Among the entries below, take the line with "deck_holes = cross_holes(.04, .265, -.5, -.37, .018)" and the line with "matrix=Matrix.Translation((-.1, -.7, .419)))", and output them and every line between them exactly, with nothing else.

Record excerpts below:

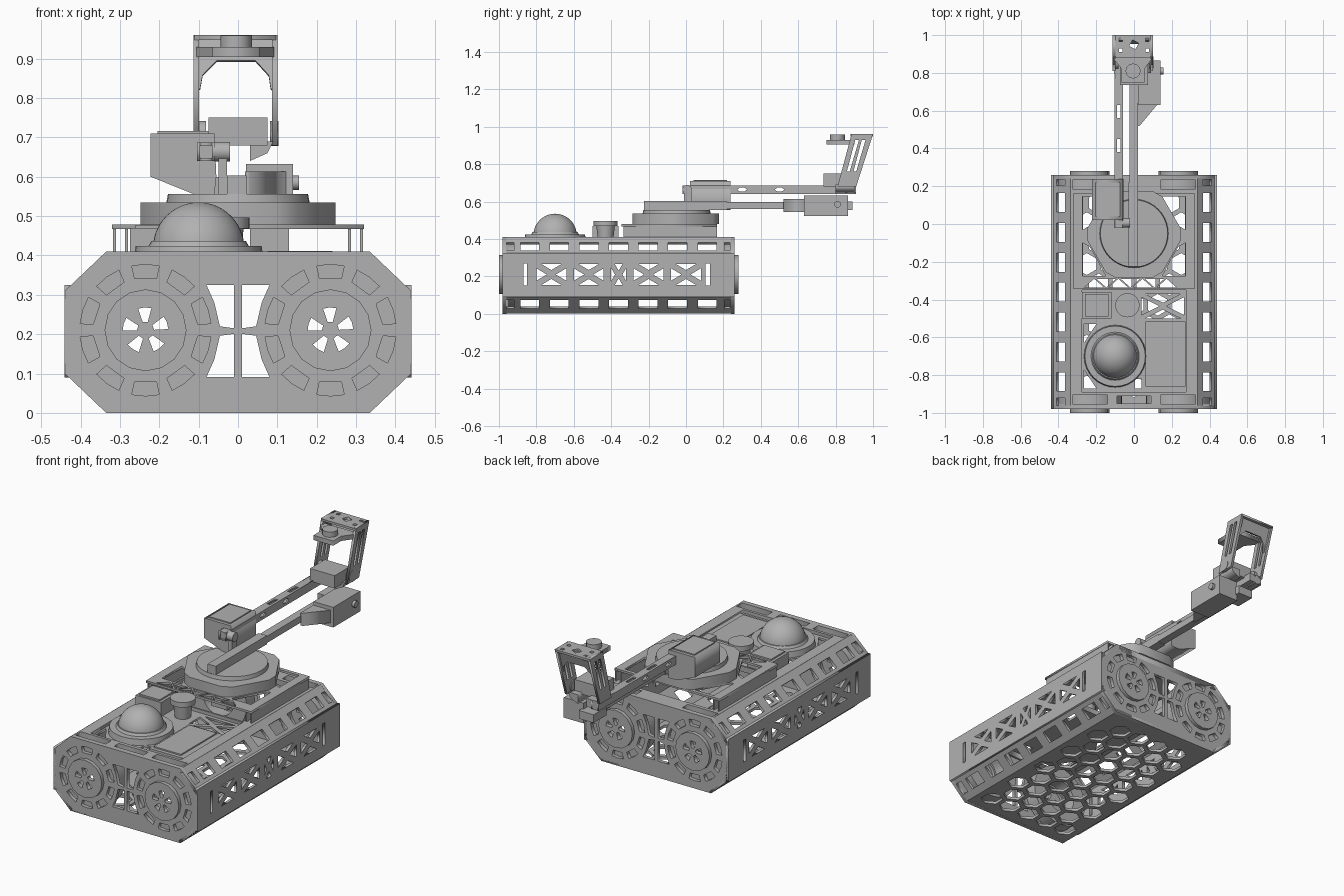
import bpy, bmesh
from math import sin, cos, pi, radians
from mathutils import Matrix, Vector

if "Cube" in bpy.data.objects:
    bpy.data.objects.remove(bpy.data.objects["Cube"])

grey = bpy.data.materials.new("plain grey")
grey.use_nodes = True
grey.diffuse_color = (0.44, 0.44, 0.44, 1)
grey.node_tree.nodes["Principled BSDF"].inputs["Base Color"].default_value = grey.diffuse_color

X, Y, Z = Vector((1, 0, 0)), Vector((0, 1, 0)), Vector((0, 0, 1))


def add(name, mesh, smooth=False):
    mesh.materials.clear()
    mesh.materials.append(grey)
    ob = bpy.data.objects.new(name, mesh)
    bpy.context.collection.objects.link(ob)
    if smooth:
        bpy.ops.object.select_all(action='DESELECT')
        ob.select_set(True)
        bpy.context.view_layer.objects.active = ob
        bpy.ops.object.shade_smooth_by_angle(angle=radians(35))


def panel(name, loops, thick, origin=(0, 0, 0), u=X, v=Y, smooth=False):
    """Flat plate: first loop is the outline, the others are holes."""
    curve = bpy.data.curves.new(name, 'CURVE')
    curve.dimensions, curve.fill_mode, curve.extrude = '2D', 'BOTH', thick / 2
    for loop in loops:
        s = curve.splines.new('POLY')
        s.points.add(len(loop) - 1)
        for p, (a, b) in zip(s.points, loop):
            p.co = (a, b, 0, 1)
        s.use_cyclic_u = True
    tmp = bpy.data.objects.new("helper", curve)
    bpy.context.collection.objects.link(tmp)
    bpy.context.view_layer.update()
    dg = bpy.context.evaluated_depsgraph_get()
    mesh = bpy.data.meshes.new_from_object(tmp.evaluated_get(dg))
    bpy.data.objects.remove(tmp)
    m = Matrix((u, v, u.cross(v))).transposed().to_4x4()
    mesh.transform(Matrix.Translation(origin) @ m)
    add(name, mesh, smooth)


def box(name, x0, x1, y0, y1, z0, z1):
    bm = bmesh.new()
    bmesh.ops.create_cube(bm, size=1)
    for w in bm.verts:
        w.co = ((x0 + x1) / 2 + w.co.x * (x1 - x0), (y0 + y1) / 2 + w.co.y * (y1 - y0),
                (z0 + z1) / 2 + w.co.z * (z1 - z0))
    mesh = bpy.data.meshes.new(name)
    bm.to_mesh(mesh)
    add(name, mesh)


def cyl(name, c, r0, r1, depth, axis='Z', n=32):
    bm = bmesh.new()
    rot = Matrix.Rotation(pi / 2, 4, 'Y') if axis == 'X' else Matrix()
    bmesh.ops.create_cone(bm, cap_ends=True, segments=n, radius1=r0, radius2=r1, depth=depth,
                          matrix=Matrix.Translation(c) @ rot)
    mesh = bpy.data.meshes.new(name)
    bm.to_mesh(mesh)
    add(name, mesh, True)


def rect(a0, a1, b0, b1):
    return [(a0, b0), (a1, b0), (a1, b1), (a0, b1)]


def ngon(c, r, n, turn=0):
    return [(c[0] + r * cos(2 * pi * i / n + turn), c[1] + r * sin(2 * pi * i / n + turn)) for i in range(n)]


def sector(c, r0, r1, mid, half):
    return [(c[0] + r * cos(a), c[1] + r * sin(a))
            for r, a in ((r0, mid - half), (r1, mid - half), (r1, mid), (r1, mid + half), (r0, mid + half))]


def cross_holes(a0, a1, b0, b1, g):
    """Four triangular holes leaving an X brace."""
    cx, cy = (a0 + a1) / 2, (b0 + b1) / 2
    return [[(a0, b0 + g), (cx - g, cy), (a0, b1 - g)], [(a1, b0 + g), (cx + g, cy), (a1, b1 - g)],
            [(a0 + g, b0), (a1 - g, b0), (cx, cy - g)], [(a0 + g, b1), (a1 - g, b1), (cx, cy + g)]]


def flip(loop, sx=-1, sy=1, cy=0):
    return [(x * sx, cy + (y - cy) * sy) for x, y in loop]


FRONT, BACK = -0.98, 0.26

# End plates with slotted wheel rings and a braced centre window
octagon = [(-.335, 0), (.335, 0), (.44, .1), (.44, .31), (.335, .41), (-.335, .41), (-.44, .31), (-.44, .1)]
fan = [(.01, .325), (.08, .325), (.06, .28), (.046, .22), (.01, .215)]
end_holes = [flip(fan, sx, sy, .208) for sx in (1, -1) for sy in (1, -1)]
for sx in (1, -1):
    hub = (sx * .235, .21)
    end_holes += [sector(hub, .134, .167, radians(18 + 36 * i), radians(12)) for i in range(10)]
    end_holes.append(ngon(hub, .09, 24))
for side, y, out in (("front", FRONT, -1), ("back", BACK, 1)):
    panel(side + "_end_plate", [octagon] + end_holes, .02, (0, y - out * .01, 0), X, Z)
    for sx in (1, -1):
        hub = (sx * .235, .21)
        spokes = [sector(hub, .022, .058, radians(72 * i + 20), radians(17)) for i in range(5)]
        panel(side + "_wheel_hub", [ngon(hub, .104, 16)] + spokes, .024, (0, y + out * .008, 0), X, Z)
        panel(side + "_wheel_drum", [ngon(hub, .172, 32), ngon(hub, .095, 32)], .07,
              (0, y - out * .06, 0), X, Z, True)

# Side armour: upright truss panel and windowed chamfers
bays = [(-.8, -.64), (-.6, -.44), (-.28, -.12), (-.08, .08)]
side_holes = [h for a, b in bays for h in cross_holes(a, b, .153, .267, .024)]
side_holes += cross_holes(-.4, -.32, .155, .265, .02) + [rect(.105, .128, .15, .27), rect(-.868, -.85, .15, .27)]
chamfer_holes = [rect(-.885 + .158 * i, -.785 + .158 * i, .04, .105) for i in range(7)]
chamfer_holes += [rect(-.96, -.92, .04, .105), rect(.205, .235, .04, .105)]
for sx, side in ((1, "left"), (-1, "right")):
    panel(side + "_side_panel", [rect(FRONT, BACK, .09, .325)] + side_holes, .015, (sx * .433, 0, 0), Y, Z)
    for level, z, dz in (("upper", .41, -.1), ("lower", 0, .1)):
        slope = Vector((sx * .105, 0, dz)).normalized()
        inward = Vector((-sx * .005, 0, .006 if dz > 0 else -.006))
        panel(f"{side}_{level}_chamfer", [rect(FRONT, BACK, 0, .145)] + chamfer_holes, .015,
              Vector((sx * .335, 0, z)) + inward, Y, slope)

# Honeycomb floor
cells = [ngon((-.25 + .125 * i + (.0625 if j % 2 else 0), -.86 + .108 * j), .058, 6, pi / 6)
         for j in range(10) for i in range(5 - j % 2)]
panel("honeycomb_floor", [rect(-.335, .335, FRONT, BACK)] + cells, .015, (0, 0, .008))

# Top frame with wheel notches and a recessed, trussed equipment deck
notch = rect(.14, .325, -.953, -.905)
frame_cuts = [flip(notch, sx, sy, -.36) for sx in (1, -1) for sy in (1, -1)]
panel("top_frame", [rect(-.335, .335, FRONT, BACK), rect(-.275, .275, -.89, -.35), rect(-.27, .27, -.34, .165),
                    rect(-.09, .09, -.95, -.91)] + frame_cuts, .03, (0, 0, .395))
deck_holes = cross_holes(.04, .265, -.5, -.37, .018)
deck_holes += [[(-.265, -.53), (-.265, -.63), (-.2, -.53)], [(-.265, -.87), (-.265, -.77), (-.2, -.87)],
               rect(.005, .04, -.87, -.82)]
panel("equipment_deck", [rect(-.28, .28, -.9, -.345)] + deck_holes, .012, (0, 0, .386))

# Sensor dome on its flange
cyl("dome_flange", (-.1, -.7, .407), .165, .16, .034)
cyl("dome_collar", (-.1, -.7, .43), .128, .12, .014)
bm = bmesh.new()
bmesh.ops.create_uvsphere(bm, u_segments=40, v_segments=24, radius=.116, matrix=Matrix.Translation((-.1, -.7, .419)))
bmesh.ops.bisect_plane(bm, geom=bm.verts[:] + bm.edges[:] + bm.faces[:], plane_co=(0, 0, .41),
                       plane_no=(0, 0, 1), clear_inner=True)
dome = bpy.data.meshes.new("sensor_dome")
bm.to_mesh(dome)
add("sensor_dome", dome, True)

# Deck equipment
box("equipment_case", .06, .272, -.86, -.515, .385, .404)
box("equipment_case_lid", .075, .24, -.84, -.53, .404, .411)
box("control_box", -.275, -.12, -.5, -.36, .385, .47)
box("control_box_lid", -.26, -.135, -.49, -.37, .47, .478)
cyl("funnel_base", (-.035, -.43, .43), .04, .05, .09)
cyl("funnel_top", (-.035, -.43, .482), .064, .064, .028)
box("cable_block", .03, .13, -.28, -.2, .41, .47)

# Raised turret deck on hollow rails, with a zigzag truss along its front edge
corner = [(.272, .145), (.15, .145), (.195, .06), (.235, -.01), (.272, -.03)]
deck_cuts = [flip(corner, sx, sy, -.065) for sx in (1, -1) for sy in (1, -1)]
for i in range(7):
    a, low, high = -.275 + .064 * i, -.336, -.29
    if i % 2:
        low, high = high, low
    deck_cuts.append([(a + .012, low), (a + .116, low), (a + .064, high)])
panel("raised_deck", [rect(-.32, .32, -.345, .165)] + deck_cuts, .012, (0, 0, .473))
for sx in (1, -1):
    for x in (.283, .314):
        box("deck_rail", sx * x - .004, sx * x + .004, -.335, .165, .41, .47)

# Turret ring and turntable
ring = [(.25 * cos(radians(60 * k + d)), -.055 + .25 * sin(radians(60 * k + d))) for k in range(6) for d in (-7, 7)]
panel("turret_ring", [ring], .056, (0, 0, .507))
cyl("turntable", (0, -.05, .545), .182, .178, .022, n=40)

# Lower arm with elbow gearbox
box("lower_arm_base", -.028, .022, -.225, .22, .555, .603)
box("lower_arm", -.025, .02, .22, .78, .56, .597)
panel("gearbox_neck", [[(.018, .52), (.03, .52), (.13, .64), (.018, .64)]], .07, (0, 0, .578))
box("elbow_gearbox", .02, .14, .63, .865, .522, .633)
box("elbow_bracket", -.06, .03, .78, .89, .555, .6)
cyl("elbow_shaft", (.145, .81, .585), .018, .018, .02, 'X', 12)

# Upper arm with slots, shoulder motor and hinge
slots = [[(a, .664 + (b - .664) * .45) for a, b in ngon((y, .664), .026, 6)] for y in (.3, .5)]
for x in (-.1, -.062):
    panel("upper_arm_cheek", [rect(-.02, .91, .64, .687)] + slots, .008, (x, 0, 0), Y, Z)
box("upper_arm_core", -.1, -.06, -.015, .26, .645, .682)
for z in (.644, .683):
    panel("upper_arm_web", [rect(-.1, -.062, -.02, .91)] + [rect(-.09, -.072, y, y + .07) for y in (.38, .56)],
          .008, (0, 0, z))
motor = [(-.222, .71), (-.06, .71), (-.055, .6), (-.06, .555), (-.11, .555), (-.222, .6)]
panel("shoulder_motor", [motor], .215, (0, .13, 0), X, Z)
box("shoulder_cap", -.205, -.075, .04, .22, .71, .716)
cyl("shoulder_hinge", (-.04, .006, .664), .025, .025, .04, 'X', 16)
box("shoulder_post", -.05, -.028, -.012, .03, .555, .66)

# Wrist
box("wrist_plate", -.105, -.03, .8, .91, .645, .69)
box("wrist_motor", -.075, .075, .735, .865, .68, .75)
panel("wrist_bracket", [[(.03, .64), (.075, .66), (.09, .69), (.03, .69)]], .1, (0, .85, 0), X, Z)
for sx in (1, -1):
    cyl("wrist_pivot", (sx * .092, .855, .71), .032, .032, .022, 'X', 20)

# Gripper frame
arm = [(.81, .68), (.91, .68), (1, .96), (.885, .96)]
arm_slots = [[(.86 + d, .76), (.875 + d, .76), (.925 + d, .93), (.905 + d, .93)] for d in (0, .035)]
for sx in (1, -1):
    panel("gripper_arm", [arm] + arm_slots, .014, (sx * .1 - .006, 0, 0), Y, Z)
grip_holes = [ngon((0, .95), .026, 4, .3)] + [ngon((sx * .07, y), .013, 4, pi / 4) for sx in (1, -1) for y in (.92, .975)]
panel("gripper_top", [rect(-.11, .097, .88, 1)] + grip_holes, .012, (0, 0, .954))
gusset = [(-.11, .96), (.097, .96), (.097, .81), (.083, .82), (.078, .855), (.045, .893),
          (-.055, .893), (-.09, .855), (-.096, .82), (-.11, .81)]
lean = Vector((0, .3, .955)).normalized()
panel("gripper_arch", [[(a, b - .96) for a, b in gusset]], .012, (0, .98, .957), X, lean)
panel("gripper_shelf", [[(-.105, .9), (-.105, .87), (-.065, .82), (-.065, .75), (.055, .75),
                         (.055, .82), (.092, .87), (.092, .9)]], .026, (0, 0, .917))
cyl("gripper_knob", (-.005, .81, .942), .04, .04, .034, n=12)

End of Record excerpts.

▶ **Output for this exercise**
deck_holes = cross_holes(.04, .265, -.5, -.37, .018)
deck_holes += [[(-.265, -.53), (-.265, -.63), (-.2, -.53)], [(-.265, -.87), (-.265, -.77), (-.2, -.87)],
               rect(.005, .04, -.87, -.82)]
panel("equipment_deck", [rect(-.28, .28, -.9, -.345)] + deck_holes, .012, (0, 0, .386))

# Sensor dome on its flange
cyl("dome_flange", (-.1, -.7, .407), .165, .16, .034)
cyl("dome_collar", (-.1, -.7, .43), .128, .12, .014)
bm = bmesh.new()
bmesh.ops.create_uvsphere(bm, u_segments=40, v_segments=24, radius=.116, matrix=Matrix.Translation((-.1, -.7, .419)))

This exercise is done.